Beekeepers have it hard in Utah, report says
There are about 10,000 bees in this hive. They’re multiplying every day. Pretty soon there will be over 50,000 of them, working to fill empty honeycombs with honey.
“Sometimes I get almost none,” says Kirk Johnson.
He’s a hobby beekeeper. He’s also my dad. His hive is in our front yard between a huge rhubarb plant and some big evergreen trees.
“The last two years I’ve got 300 pounds from one hive,” Johnson says.
He’s been a beekeeper for about eight years. He says during that time, he’s struggled to keep his bees alive season to season. He says Utah’s climate may be a factor.
“The one disadvantage I would see is the harsh winters which sometimes make it difficult for them to survive.”
A new report from Lawn Love, a lawn care company, says Utah is the 37th worst state for beekeeping in the nation. Since data was only available for 39 states, that makes Utah the third worst state they surveyed.
Lawn Love used data from the U.S. Bureau of Labor Statistics, the Department of Agriculture, and other agriculture organizations to rank states on total output, potential earnings for beekeepers, ability to distribute honey, and beekeeping support like beekeeping associations or bee-friendly legislation.
Despite being called the Beehive State, Utah ranked very low in earning potential and total honey output. Our best ranking came in beekeeping support, though we still only barely made the top 30 at number 29.

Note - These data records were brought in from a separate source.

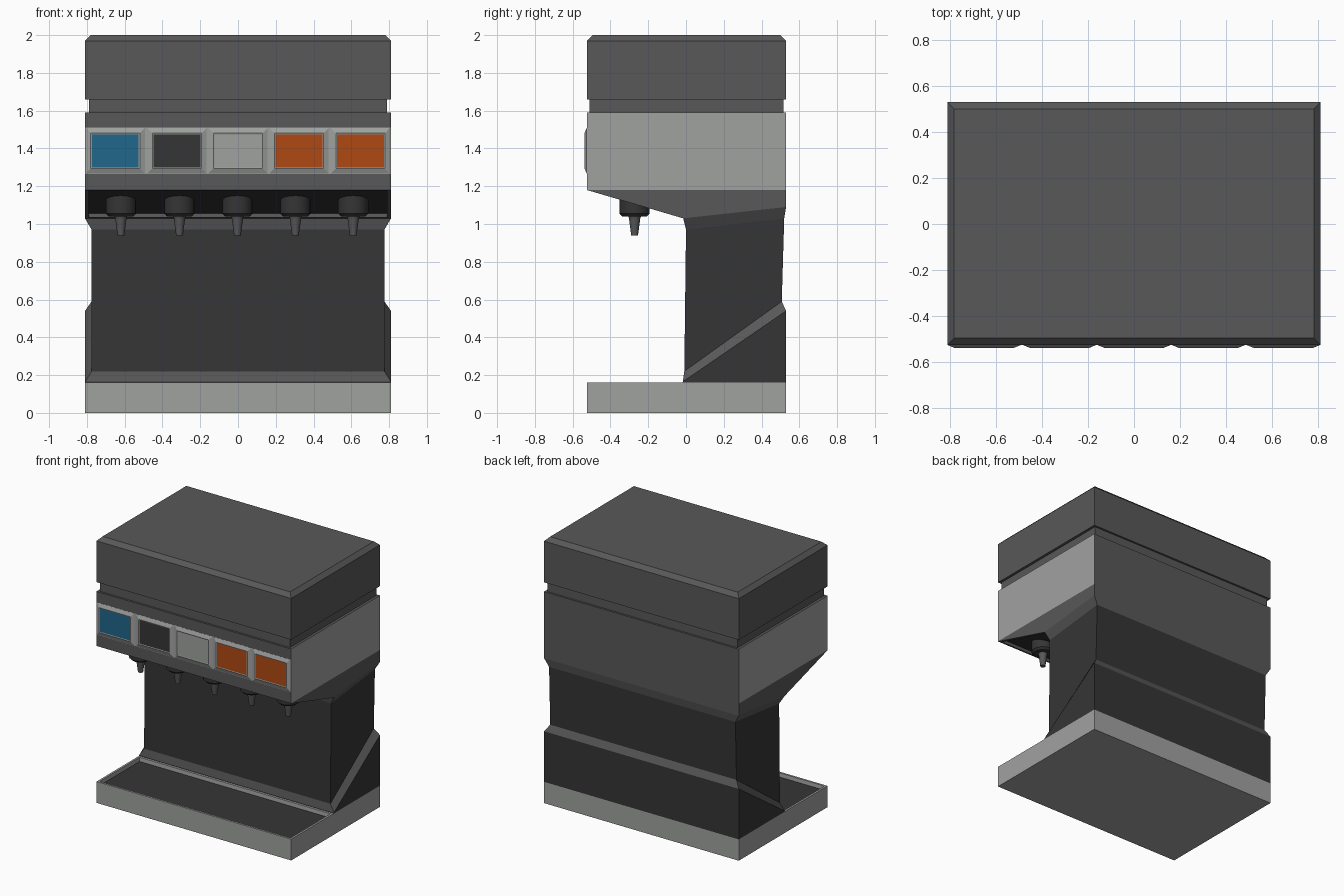
import bpy, bmesh
from mathutils import Vector

if "Cube" in bpy.data.objects:
    bpy.data.objects.remove(bpy.data.objects["Cube"])


def mat(name, rgb):
    m = bpy.data.materials.new(name)
    m.diffuse_color = (*rgb, 1)
    m.use_nodes = True
    m.node_tree.nodes["Principled BSDF"].inputs["Base Color"].default_value = m.diffuse_color
    return m


LIGHT = mat("light_grey", (0.35, 0.36, 0.35))
MID = mat("medium_grey", (0.098, 0.098, 0.098))
DARK = mat("dark_grey", (0.036, 0.036, 0.036))
BLUE = mat("blue", (0.015, 0.135, 0.255))
ORANGE = mat("orange", (0.43, 0.066, 0.006))

HX, Y0, Y1 = 0.81, -0.525, 0.53


def finish(name, bm, mats, rule=None):
    bmesh.ops.recalc_face_normals(bm, faces=bm.faces)
    bm.normal_update()
    if rule:
        for f in bm.faces:
            f.material_index = rule(f.calc_center_median(), f.normal)
    me = bpy.data.meshes.new(name)
    bm.to_mesh(me)
    bm.free()
    for m in mats:
        me.materials.append(m)
    ob = bpy.data.objects.new(name, me)
    bpy.context.collection.objects.link(ob)
    return ob


def loft(rings):
    """Closed solid through a stack of equal-length rings."""
    bm = bmesh.new()
    loops = [[bm.verts.new(p) for p in r] for r in rings]
    n = len(loops[0])
    for a, b in zip(loops, loops[1:]):
        for i in range(n):
            j = (i + 1) % n
            bm.faces.new((a[i], a[j], b[j], b[i]))
    bm.faces.new(loops[0][::-1])
    bm.faces.new(loops[-1])
    bmesh.ops.recalc_face_normals(bm, faces=bm.faces)
    bm.normal_update()
    return bm


def ring(hx, yf, yb, zf, zb=None):
    zb = zf if zb is None else zb
    return [(-hx, yf, zf), (hx, yf, zf), (hx, yb, zb), (-hx, yb, zb)]


def recess(bm, face, rim, depth):
    bmesh.ops.inset_individual(bm, faces=[face], thickness=rim)
    bmesh.ops.inset_individual(bm, faces=[face], thickness=0.003, depth=-depth)


# base with drip tray sunk into its front half
TY = -0.02
bm = loft([ring(HX, Y0, Y1, 0), ring(HX, Y0, Y1, 0.16)])
bmesh.ops.bisect_plane(bm, geom=bm.verts[:] + bm.edges[:] + bm.faces[:],
                       plane_co=(0, TY, 0), plane_no=(0, 1, 0))
bm.normal_update()
tray = next(f for f in bm.faces if f.normal.z > 0.9 and f.calc_center_median().y < TY)
recess(bm, tray, 0.022, 0.03)
finish("base_tray", bm, [LIGHT, DARK],
       lambda c, n: int(n.z > 0.9 and c.z < 0.14))

# column: flared foot with a diagonal side step, and flared neck
bm = loft([ring(HX, -0.018, Y1, 0.16),
           ring(HX, -0.017, Y1, 0.165, 0.54),
           ring(0.775, -0.009, 0.507, 0.22, 0.59),
           ring(0.775, 0.0, 0.52, 0.97, 1.03),
           ring(HX, -0.015, Y1, 1.03, 1.09)])
bm.faces.ensure_lookup_table()
flares = set(range(4, 8)) | set(range(12, 16))   # second and fourth bands
for f in bm.faces:
    f.material_index = int(f.index in flares)
bm.faces.index_update()
for i, f in enumerate(bm.faces):
    f.material_index = int(i in flares)
finish("column", bm, [DARK, MID])

# head: wedge-bottomed housing with light sides and light button strip
profile = [(Y0, 1.18), (-0.015, 1.03), (Y1, 1.09), (Y1, 1.59), (Y0, 1.59)]
bm = loft([[(x, y, z) for y, z in profile] for x in (-HX, HX)])
under = next(f for f in bm.faces if f.normal.z < -0.5 and f.normal.y < -0.1
             and f.calc_center_median().y < -0.1)
recess(bm, under, 0.028, 0.02)
for z in (1.181, 1.265, 1.51):
    bmesh.ops.bisect_plane(bm, geom=bm.verts[:] + bm.edges[:] + bm.faces[:],
                           plane_co=(0, 0, z), plane_no=(0, 0, 1))
slope_n = Vector((0, -0.15, -0.51)).normalized()
slope_p = Vector((0, Y0, 1.18))


def head_rule(c, n):
    if abs(n.x) > 0.9 and c.z > 1.18 and abs(c.x) > 0.8:
        return 1
    if n.y < -0.9 and 1.265 < c.z < 1.51:
        return 1
    if n.dot(slope_n) > 0.99 and (c - slope_p).dot(slope_n) < -0.01:
        return 2
    return 0


finish("head_housing", bm, [MID, LIGHT, DARK], head_rule)

# groove and chamfered lid
finish("lid_groove", loft([ring(0.79, -0.51, 0.515, 1.58),
                           ring(0.79, -0.51, 0.515, 1.67)]), [MID])
finish("lid", loft([ring(HX, Y0, Y1, 1.66), ring(HX, Y0, Y1, 1.97),
                    ring(HX - 0.03, Y0 + 0.03, Y1 - 0.03, 2.0)]), [MID])


# selector buttons: raised bevelled frames with coloured faces
def button(i, x, colour):
    def rect(hx, z0, z1, y):
        return [(x - hx, y, z0), (x + hx, y, z0), (x + hx, y, z1), (x - hx, y, z1)]
    bm = loft([rect(0.157, 1.267, 1.509, Y0 + 0.005), rect(0.157, 1.267, 1.509, Y0 - 0.001),
               rect(0.13, 1.294, 1.481, -0.537), rect(0.124, 1.3, 1.475, -0.535)])
    finish(f"button_{i}", bm, [LIGHT, colour],
           lambda c, n: int(n.y < -0.99 and abs(c.x - x) < 0.01 and abs(c.z - 1.3875) < 0.01))


for i, (x, c) in enumerate(zip((-0.65, -0.323, 0, 0.323, 0.648),
                               (BLUE, DARK, LIGHT, ORANGE, ORANGE))):
    button(i + 1, x, c)


# nozzles: dark round body with a tapered spout
def turned(name, x, y, steps, m):
    bm = bmesh.new()
    for (r0, z0), (r1, z1) in zip(steps, steps[1:]):
        g = bmesh.ops.create_cone(bm, cap_ends=True, segments=20, radius1=r0,
                                  radius2=r1, depth=z1 - z0)
        bmesh.ops.translate(bm, verts=g["verts"], vec=(x, y, (z0 + z1) / 2))
    ob = finish(name, bm, [m])
    bpy.context.view_layer.objects.active = ob
    ob.select_set(True)
    bpy.ops.object.shade_smooth_by_angle()
    ob.select_set(False)


for i, x in enumerate((-0.62, -0.31, -0.003, 0.304, 0.61)):
    turned(f"nozzle_body_{i + 1}", x, -0.272,
           [(0.065, 1.04), (0.08, 1.055), (0.08, 1.15)], DARK)
    turned(f"nozzle_spout_{i + 1}", x, -0.272,
           [(0.018, 0.94), (0.03, 1.03), (0.036, 1.05)], MID)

Lawn Love says you can be a bee-friendly neighbor by replacing grass with clover, planting native plants, and using organic pest control methods that don’t harm bees.
Johnson says, despite the poor ranking, it's worth keeping bees in Utah.
“I think overall it’s a pretty good place to keep bees. I think it’s a fascinating process by which they create honeycomb and honey, I think they’re interesting, and frankly, I enjoy sharing the honey with my friends and neighbors.”